It’s a Party–Celebrating the Evolution of Mom Blogs!
October marks my official 4-year anniversary in the blogosphere. On a whim, I started my personal blog Crazy Bloggin’ Canuck on MSN Spaces in October 2005. None of my friends of family understood what it was.
“A blob? Why would you want to start a blob?”
Or “don’t you think it’s a bit narcissistic to think people will want to read about your life?”
From Day 1, I obsessed over what should I write. I carried a notebook with me as everything (and everyone) in my life became blog fodder.
And then I got my first comment. From a stranger. I was initially confused. Why would this fellow blogger care about my little corner of the world? Slowly, I got it. This corner was part of a growing community of fellow freaks who shared their intimate details online.
And then I became hooked.
The following year, I switched over to a more personalized site at Blogger and a true “mommy blogger” was born. I had my little community of mamas in North America. They came to my blog, I went to theirs. It was legalized stalking and vicarious living at its best. My posse and I *got* each other. There was no sugar-coating motherhood like I had endured at countless playdates. We told it like it was as we laughed and cried together, all the while recording our family’s history.
But I yearned to make local connections as well. Two years ago, I founded Mile High Mamas for The Denver Post. Aimee, Catherine, Annie, Julie, Mitch were the original pioneers and we were all a bit ahead of our time.
Things are changing in the blogosphere. Just recently, mom bloggers are getting noticed by marketers and are getting thrust into the spotlight. Two weeks ago, I was asked to speak to a room of 70 publicists on why so many big brands are vying for our attention.
Things have changed. Much of it is good, some of it is bad.
The intimacy is pretty much gone. Micro-blogging communities like Twitter and Facebook have not only become avenues for connections but also self-promotion. Blogs aren’t just about our family’s lives but some have an agenda. Promoting products. Offering giveaways. Talking about the latest all-expense-paid blogger summit.

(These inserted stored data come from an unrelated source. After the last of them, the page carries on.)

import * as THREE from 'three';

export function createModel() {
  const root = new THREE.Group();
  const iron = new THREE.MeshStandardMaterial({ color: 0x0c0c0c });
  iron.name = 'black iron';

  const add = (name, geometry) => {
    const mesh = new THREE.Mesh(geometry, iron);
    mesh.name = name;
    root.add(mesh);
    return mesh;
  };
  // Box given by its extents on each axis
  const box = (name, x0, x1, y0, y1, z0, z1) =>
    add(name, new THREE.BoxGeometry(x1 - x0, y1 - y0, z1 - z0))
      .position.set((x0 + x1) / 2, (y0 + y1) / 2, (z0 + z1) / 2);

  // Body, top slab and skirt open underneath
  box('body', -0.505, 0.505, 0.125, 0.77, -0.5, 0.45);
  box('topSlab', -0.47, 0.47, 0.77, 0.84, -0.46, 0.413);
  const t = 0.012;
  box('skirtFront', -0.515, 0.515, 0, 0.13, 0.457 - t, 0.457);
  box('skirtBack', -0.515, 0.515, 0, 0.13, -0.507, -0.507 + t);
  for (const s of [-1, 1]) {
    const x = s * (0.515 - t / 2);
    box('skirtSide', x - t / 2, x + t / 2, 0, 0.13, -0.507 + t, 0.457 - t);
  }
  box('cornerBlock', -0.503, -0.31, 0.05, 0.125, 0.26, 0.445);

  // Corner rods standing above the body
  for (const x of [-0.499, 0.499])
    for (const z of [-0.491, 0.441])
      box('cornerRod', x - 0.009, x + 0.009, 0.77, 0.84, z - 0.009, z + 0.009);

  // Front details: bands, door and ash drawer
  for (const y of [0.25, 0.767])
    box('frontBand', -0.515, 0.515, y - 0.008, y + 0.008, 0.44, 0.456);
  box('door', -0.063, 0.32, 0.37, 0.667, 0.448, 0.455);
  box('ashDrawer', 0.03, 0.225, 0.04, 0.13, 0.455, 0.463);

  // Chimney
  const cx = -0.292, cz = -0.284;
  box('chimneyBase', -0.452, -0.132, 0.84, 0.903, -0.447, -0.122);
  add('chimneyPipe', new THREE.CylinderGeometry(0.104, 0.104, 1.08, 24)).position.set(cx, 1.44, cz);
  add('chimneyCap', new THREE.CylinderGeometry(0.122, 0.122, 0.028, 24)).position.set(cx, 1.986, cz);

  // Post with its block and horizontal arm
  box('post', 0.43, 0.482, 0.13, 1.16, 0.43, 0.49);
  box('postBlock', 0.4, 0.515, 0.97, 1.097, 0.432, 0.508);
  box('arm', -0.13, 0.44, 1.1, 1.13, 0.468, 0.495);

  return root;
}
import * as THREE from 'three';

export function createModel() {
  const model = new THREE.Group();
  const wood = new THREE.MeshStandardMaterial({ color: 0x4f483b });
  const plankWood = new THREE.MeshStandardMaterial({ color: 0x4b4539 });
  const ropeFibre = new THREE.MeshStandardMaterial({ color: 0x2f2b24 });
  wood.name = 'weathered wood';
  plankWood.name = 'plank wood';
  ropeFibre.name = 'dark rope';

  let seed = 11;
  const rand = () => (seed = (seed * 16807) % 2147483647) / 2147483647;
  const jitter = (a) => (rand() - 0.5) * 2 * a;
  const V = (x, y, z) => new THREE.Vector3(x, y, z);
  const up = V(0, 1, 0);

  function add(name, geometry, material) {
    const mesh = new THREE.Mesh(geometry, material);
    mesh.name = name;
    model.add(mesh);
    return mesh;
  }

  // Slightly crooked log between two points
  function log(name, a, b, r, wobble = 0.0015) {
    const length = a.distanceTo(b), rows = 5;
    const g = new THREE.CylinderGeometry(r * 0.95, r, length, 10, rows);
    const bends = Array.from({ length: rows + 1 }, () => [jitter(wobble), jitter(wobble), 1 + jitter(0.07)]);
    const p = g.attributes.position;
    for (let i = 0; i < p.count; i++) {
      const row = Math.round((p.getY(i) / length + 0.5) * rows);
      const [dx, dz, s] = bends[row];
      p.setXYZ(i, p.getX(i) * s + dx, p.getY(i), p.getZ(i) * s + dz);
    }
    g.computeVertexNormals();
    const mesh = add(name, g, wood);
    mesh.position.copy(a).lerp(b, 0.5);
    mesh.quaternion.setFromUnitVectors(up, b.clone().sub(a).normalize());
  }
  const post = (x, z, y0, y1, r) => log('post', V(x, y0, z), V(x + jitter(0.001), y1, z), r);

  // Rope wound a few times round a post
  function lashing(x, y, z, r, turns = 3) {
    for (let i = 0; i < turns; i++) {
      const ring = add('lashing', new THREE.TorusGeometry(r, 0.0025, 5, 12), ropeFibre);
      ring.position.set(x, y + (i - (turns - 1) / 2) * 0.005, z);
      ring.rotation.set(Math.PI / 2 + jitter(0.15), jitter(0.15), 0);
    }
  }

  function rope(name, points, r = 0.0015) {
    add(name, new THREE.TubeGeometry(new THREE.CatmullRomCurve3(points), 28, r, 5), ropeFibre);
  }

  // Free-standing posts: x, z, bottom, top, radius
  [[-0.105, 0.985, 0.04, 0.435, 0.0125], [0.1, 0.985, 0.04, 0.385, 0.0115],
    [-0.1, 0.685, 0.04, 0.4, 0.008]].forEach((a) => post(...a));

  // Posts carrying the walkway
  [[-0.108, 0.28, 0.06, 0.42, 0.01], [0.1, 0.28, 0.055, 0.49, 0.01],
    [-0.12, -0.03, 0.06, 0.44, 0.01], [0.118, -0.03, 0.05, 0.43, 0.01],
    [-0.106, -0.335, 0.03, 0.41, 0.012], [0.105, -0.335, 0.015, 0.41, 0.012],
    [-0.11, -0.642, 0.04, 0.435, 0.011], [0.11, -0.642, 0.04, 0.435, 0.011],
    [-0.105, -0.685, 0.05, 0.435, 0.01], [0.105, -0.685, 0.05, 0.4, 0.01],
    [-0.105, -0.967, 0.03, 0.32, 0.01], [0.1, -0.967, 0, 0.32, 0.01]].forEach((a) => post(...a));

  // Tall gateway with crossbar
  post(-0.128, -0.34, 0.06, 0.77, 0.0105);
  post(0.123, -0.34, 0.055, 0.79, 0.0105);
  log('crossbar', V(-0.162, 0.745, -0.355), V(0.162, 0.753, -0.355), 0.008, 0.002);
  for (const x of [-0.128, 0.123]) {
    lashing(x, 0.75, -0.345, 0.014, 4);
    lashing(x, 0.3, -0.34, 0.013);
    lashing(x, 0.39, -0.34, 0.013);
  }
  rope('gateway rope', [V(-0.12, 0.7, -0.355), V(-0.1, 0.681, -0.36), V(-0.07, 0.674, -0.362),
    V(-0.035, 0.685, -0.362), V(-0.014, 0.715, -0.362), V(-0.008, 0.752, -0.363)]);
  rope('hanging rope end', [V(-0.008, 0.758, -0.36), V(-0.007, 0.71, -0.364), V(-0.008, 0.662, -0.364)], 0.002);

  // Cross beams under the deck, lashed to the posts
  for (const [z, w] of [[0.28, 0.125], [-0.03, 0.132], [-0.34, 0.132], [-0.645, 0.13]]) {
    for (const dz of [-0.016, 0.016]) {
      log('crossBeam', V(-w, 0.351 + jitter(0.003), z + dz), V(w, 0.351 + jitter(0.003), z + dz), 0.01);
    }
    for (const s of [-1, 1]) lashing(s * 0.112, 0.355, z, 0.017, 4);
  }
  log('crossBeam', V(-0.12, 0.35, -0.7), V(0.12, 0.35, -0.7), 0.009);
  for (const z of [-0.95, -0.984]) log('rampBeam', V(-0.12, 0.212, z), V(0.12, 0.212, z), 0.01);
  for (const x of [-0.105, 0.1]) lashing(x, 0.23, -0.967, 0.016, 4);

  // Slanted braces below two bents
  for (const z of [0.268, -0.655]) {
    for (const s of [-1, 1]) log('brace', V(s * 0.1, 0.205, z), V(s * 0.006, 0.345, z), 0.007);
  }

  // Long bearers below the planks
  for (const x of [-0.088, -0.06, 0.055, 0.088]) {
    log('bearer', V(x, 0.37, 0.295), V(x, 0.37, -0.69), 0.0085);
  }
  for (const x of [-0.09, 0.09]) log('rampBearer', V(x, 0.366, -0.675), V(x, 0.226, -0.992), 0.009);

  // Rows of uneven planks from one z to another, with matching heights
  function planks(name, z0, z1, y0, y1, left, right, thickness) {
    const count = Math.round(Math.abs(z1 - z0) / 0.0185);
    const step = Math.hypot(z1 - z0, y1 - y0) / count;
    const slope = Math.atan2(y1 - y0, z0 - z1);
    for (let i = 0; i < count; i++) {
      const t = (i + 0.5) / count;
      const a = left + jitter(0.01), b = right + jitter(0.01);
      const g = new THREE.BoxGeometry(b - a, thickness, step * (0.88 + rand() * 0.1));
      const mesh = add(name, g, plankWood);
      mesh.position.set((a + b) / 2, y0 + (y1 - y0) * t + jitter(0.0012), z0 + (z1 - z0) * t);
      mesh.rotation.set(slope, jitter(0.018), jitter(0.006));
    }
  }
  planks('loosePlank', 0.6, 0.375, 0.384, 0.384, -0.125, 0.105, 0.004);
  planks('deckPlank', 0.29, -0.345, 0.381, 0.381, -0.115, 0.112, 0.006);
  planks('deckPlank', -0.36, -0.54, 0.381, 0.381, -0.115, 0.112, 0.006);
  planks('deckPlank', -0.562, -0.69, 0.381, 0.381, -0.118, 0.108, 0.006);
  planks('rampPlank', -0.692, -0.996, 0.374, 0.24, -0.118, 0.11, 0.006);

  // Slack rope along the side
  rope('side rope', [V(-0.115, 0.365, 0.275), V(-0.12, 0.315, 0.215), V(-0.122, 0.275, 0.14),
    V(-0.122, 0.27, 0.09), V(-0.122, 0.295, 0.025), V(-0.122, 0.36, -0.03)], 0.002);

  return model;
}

It’s not all bad. We are finding a new way to make a living. We are pushing boundaries. For so many years, stay-at-home moms were The Forgotten Ones. We served in the PTA and quietly built our family’s lives. Suddenly, all moms matter and big brands are becoming the listeners, not the talkers.
Some bloggers are handling this new attention with grace. Others are not. It’s all part of growing up.
When I started on MSN Spaces, I never dreamed blogs would become an avenue that would give moms a powerful new voice. It’s a road that has not always been smooth, but a journey I am proud to on.
How long have you been blogging? If you’re not a blogger, when did you first start reading blogs?